### EXERCISE DATA
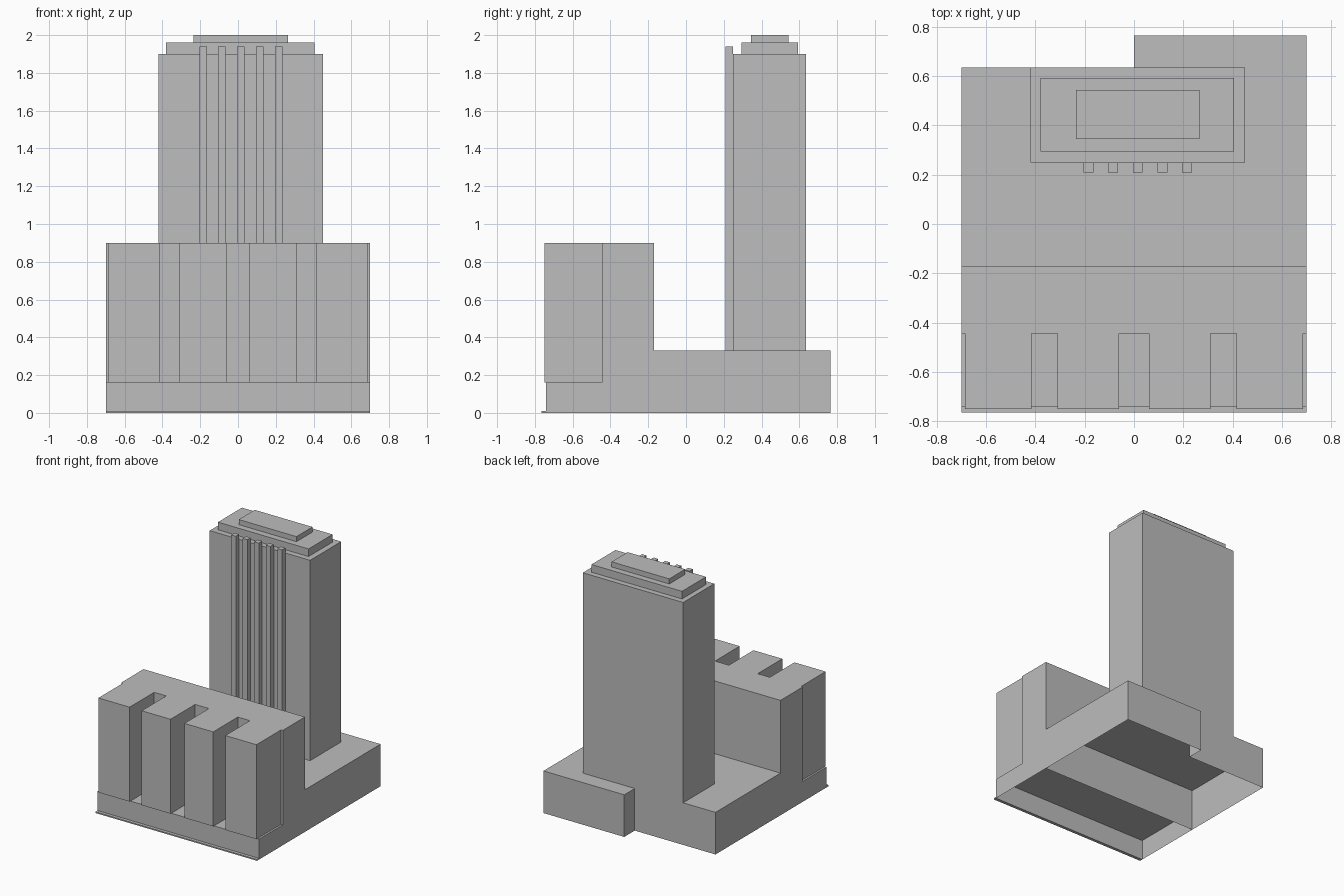
import bpy
import bmesh

if "Cube" in bpy.data.objects:
    bpy.data.objects.remove(bpy.data.objects["Cube"], do_unlink=True)

GREY = (0.51, 0.51, 0.51, 1.0)
stone = bpy.data.materials.new("grey_stone")
stone.use_nodes = True
stone.diffuse_color = GREY
stone.node_tree.nodes["Principled BSDF"].inputs["Base Color"].default_value = GREY


def prism(name, outline, z0, z1, bottom=True, skip_sides=()):
    """Extrude a plan outline upwards; the bottom or some sides may stay open."""
    bm = bmesh.new()
    low = [bm.verts.new((x, y, z0)) for x, y in outline]
    top = [bm.verts.new((x, y, z1)) for x, y in outline]
    count = len(outline)
    bm.faces.new(top)
    if bottom:
        bm.faces.new(low[::-1])
    for i in range(count):
        if i not in skip_sides:
            j = (i + 1) % count
            bm.faces.new((low[i], low[j], top[j], top[i]))
    mesh = bpy.data.meshes.new(name)
    bm.to_mesh(mesh)
    bm.free()
    mesh.materials.append(stone)
    obj = bpy.data.objects.new(name, mesh)
    bpy.context.collection.objects.link(obj)
    return obj


def box(name, x, y, z, **options):
    outline = [(x[0], y[0]), (x[1], y[0]), (x[1], y[1]), (x[0], y[1])]
    return prism(name, outline, z[0], z[1], **options)


HALF = 0.70        # half width of the base
PLINTH = 0.16      # height under the piers
DECK = 0.33        # height of the rear deck
HALL = 0.90        # height of the front hall
HALL_BACK = -0.17
PIER_BACK = -0.445

# Hollow base: front plinth and stepped rear deck, both open underneath
box("front_plinth", (-HALF, HALF), (-0.74, HALL_BACK), (0, PLINTH), bottom=False)
deck_plan = [(-HALF, HALL_BACK), (HALF, HALL_BACK), (HALF, 0.765),
             (0, 0.765), (0, 0.635), (-HALF, 0.635)]
prism("rear_deck", deck_plan, 0, DECK, bottom=False, skip_sides=(0,))
box("front_lip", (-HALF, HALF), (-0.765, -0.74), (0, 0.01))

# Front hall with four piers separated by tall recesses
box("front_hall", (-HALF, HALF), (PIER_BACK, HALL_BACK), (PLINTH, HALL), bottom=False)
for side, label in ((-1, "right"), (1, "left")):
    for place, inner, outer in (("inner", 0.06, 0.31), ("outer", 0.415, 0.685)):
        span = sorted((side * inner, side * outer))
        box(f"{label}_{place}_pier", span, (-0.75, PIER_BACK), (PLINTH, HALL))

# Tower with a stepped crown
box("tower", (-0.42, 0.45), (0.25, 0.635), (DECK, 1.90), bottom=False)
box("lower_crown", (-0.38, 0.405), (0.295, 0.592), (1.90, 1.96), bottom=False)
box("upper_crown", (-0.235, 0.265), (0.345, 0.543), (1.96, 2.0), bottom=False)

# Vertical fins on the tower front
for i in range(5):
    centre = 0.015 + (i - 2) * 0.1
    box(f"tower_fin_{i + 1}", (centre - 0.02, centre + 0.02), (0.208, 0.25), (DECK, 1.94))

### WHAT NEEDS TO BE DONE
Return exactly the lines from the one containing "(0, PLINTH), bottom=False)" through the last line of the records above, both included, and nothing else.

### REPLY TO THE EXERCISE
box("front_plinth", (-HALF, HALF), (-0.74, HALL_BACK), (0, PLINTH), bottom=False)
deck_plan = [(-HALF, HALL_BACK), (HALF, HALL_BACK), (HALF, 0.765),
             (0, 0.765), (0, 0.635), (-HALF, 0.635)]
prism("rear_deck", deck_plan, 0, DECK, bottom=False, skip_sides=(0,))
box("front_lip", (-HALF, HALF), (-0.765, -0.74), (0, 0.01))

# Front hall with four piers separated by tall recesses
box("front_hall", (-HALF, HALF), (PIER_BACK, HALL_BACK), (PLINTH, HALL), bottom=False)
for side, label in ((-1, "right"), (1, "left")):
    for place, inner, outer in (("inner", 0.06, 0.31), ("outer", 0.415, 0.685)):
        span = sorted((side * inner, side * outer))
        box(f"{label}_{place}_pier", span, (-0.75, PIER_BACK), (PLINTH, HALL))

# Tower with a stepped crown
box("tower", (-0.42, 0.45), (0.25, 0.635), (DECK, 1.90), bottom=False)
box("lower_crown", (-0.38, 0.405), (0.295, 0.592), (1.90, 1.96), bottom=False)
box("upper_crown", (-0.235, 0.265), (0.345, 0.543), (1.96, 2.0), bottom=False)

# Vertical fins on the tower front
for i in range(5):
    centre = 0.015 + (i - 2) * 0.1
    box(f"tower_fin_{i + 1}", (centre - 0.02, centre + 0.02), (0.208, 0.25), (DECK, 1.94))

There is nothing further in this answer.